The fish fossils at McAbee have been previously studied and described by Dr. MarkV.H. Wilson (see reference at the end of this article). The majority of the fish fossils are represented by a single species has been found in the lake deposit. Eohiodon rosei is an extinct relative of the modern mooneyes that survive in North America east of the Rocky Mountains. They are typically about 7.5 cm (3 inches) in length. At least two species of Eohiodon fossils have been found from several of the Okanogan Highland fossil localities, as well as the Eocene Clarno Formation of Oregon, the Eocene Green River Formation of Wyoming and in Oligocene deposits of Montana (Wilson, 1977). Rare partial specimens of a larger fish species have also been found at McAbee, but these have not been identified or described as of yet.
Insect fossils are relatively abundant and represent a very diverse range of types. Bruce Archibald, a PhD candidate at Harvard University, is currently studying the insect fossils from McAbee and other similarly aged localities. Insects commonly found at McAbee include flies, plant hoppers, beetles, and wasps. Rare fossils of many other insect types are found, and further studies should provide important information on the insects in the Eocene of western North America. Figure 2 above shows a spectacular fossil cicada from McAbee that is in the collection at the University College of the Cariboo in Kamloops, B.C.
Many of the leaf fossils also show evidence of insect activity, such as feeding, plant parasitism, and egg laying activities. A couple of examples are shown below. The photo on the left shows a serpentine mine on a beech leaf caused by insect feeding, and the leaf on the right shows possible egg-laying activities. Similar egg scars on leaves from Republic, Washington have been attributed to flea beetles (Lewis, 1992).
Wilson, M. V. H. 1977. Middle Eocene freshwater fishes from British Columbia. Life Sciences Contributions, Royal Ontario Museum, 113:1-61.

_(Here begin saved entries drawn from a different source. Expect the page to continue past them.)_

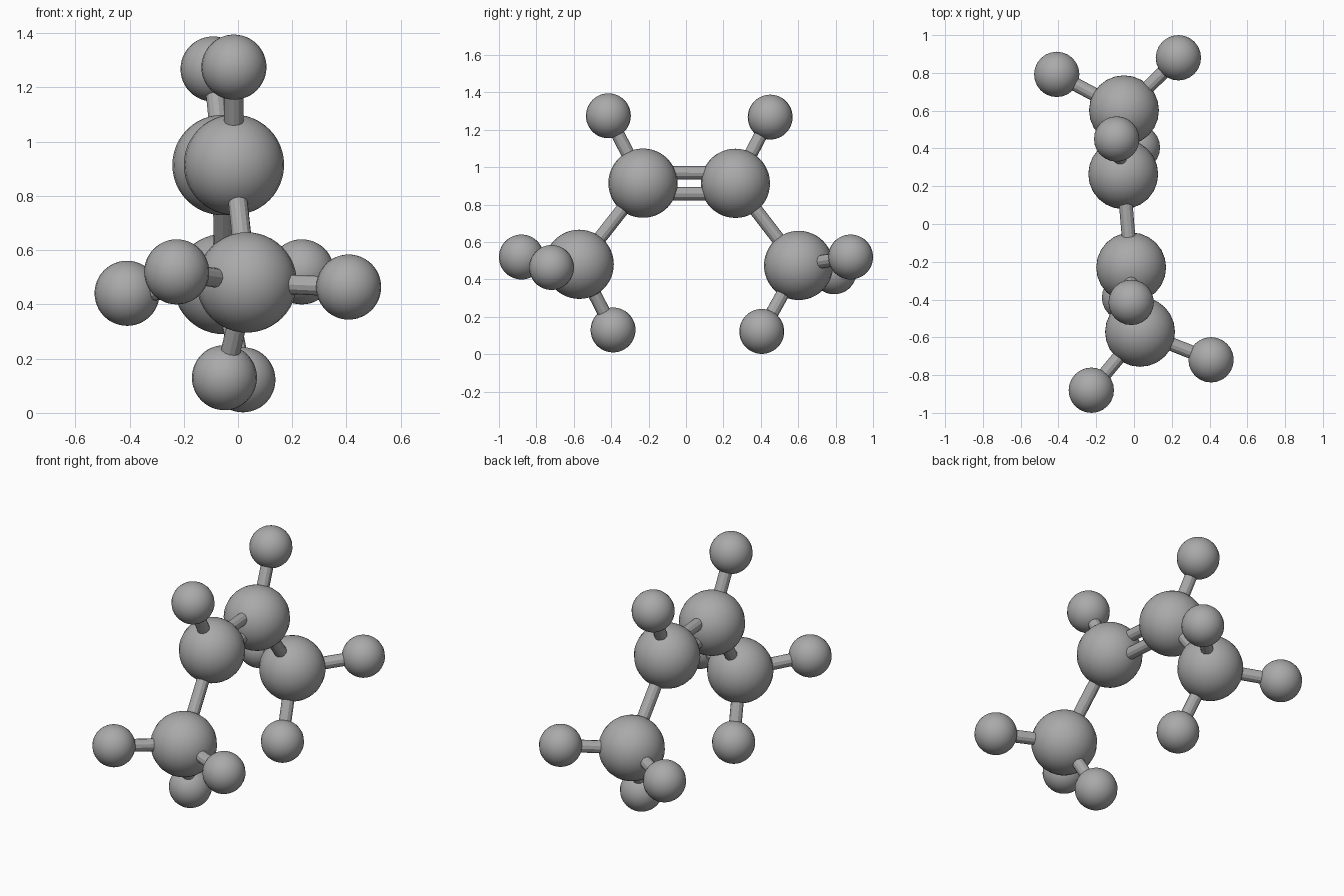
import bpy
from mathutils import Vector

cube = bpy.data.objects.get("Cube")
if cube:
    bpy.data.objects.remove(cube, do_unlink=True)

BIG, SMALL, ROD = 0.185, 0.12, 0.036

grey = bpy.data.materials.new("mid grey")
grey.use_nodes = True
colour = (0.4, 0.4, 0.4, 1)
grey.diffuse_color = colour
grey.node_tree.nodes["Principled BSDF"].inputs["Base Color"].default_value = colour


def ball(name, centre, radius):
    bpy.ops.mesh.primitive_uv_sphere_add(
        segments=24, ring_count=24, radius=radius, location=centre)
    obj = bpy.context.object
    obj.name = name
    obj.data.materials.append(grey)
    bpy.ops.object.shade_smooth()


def rod(name, start, end, offset=0):
    a, b = Vector(start), Vector(end)
    span = b - a
    middle = (a + b) / 2 + Vector((0, 0, offset))
    bpy.ops.mesh.primitive_cylinder_add(
        vertices=12, radius=ROD, depth=span.length, location=middle)
    obj = bpy.context.object
    obj.name = name
    obj.rotation_mode = 'QUATERNION'
    obj.rotation_quaternion = span.to_track_quat('Z', 'Y')
    obj.data.materials.append(grey)


# Large balls, each with the small balls attached to it
atoms = {
    "front_upper": ((-0.015, -0.23, 0.915), [(-0.015, -0.415, 1.275)]),
    "back_upper": ((-0.057, 0.264, 0.914), [(-0.092, 0.45, 1.268)]),
    "front_lower": ((0.032, -0.571, 0.481), [
        (-0.226, -0.88, 0.52), (0.408, -0.719, 0.464), (-0.05, -0.39, 0.13)]),
    "back_lower": ((-0.053, 0.602, 0.475), [
        (-0.409, 0.792, 0.441), (0.235, 0.88, 0.52), (0.018, 0.405, 0.122)]),
}
for name, (centre, small_balls) in atoms.items():
    ball(name + "_large_ball", centre, BIG)
    for i, point in enumerate(small_balls, 1):
        ball(f"{name}_small_ball_{i}", point, SMALL)
        rod(f"{name}_rod_{i}", centre, point)

# Rods of the main chain, with a double rod across the top
for end in ("front", "back"):
    rod(end + "_chain_rod", atoms[end + "_upper"][0], atoms[end + "_lower"][0])
for name, offset in (("upper", 0.056), ("lower", -0.056)):
    rod(name + "_double_rod", atoms["front_upper"][0], atoms["back_upper"][0], offset)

Lewis, S.E. 1992. Insects of the Klondike Mountain Formation, Republic, Washington. Washington Geology, Vol. 20 No. 3: 15-19.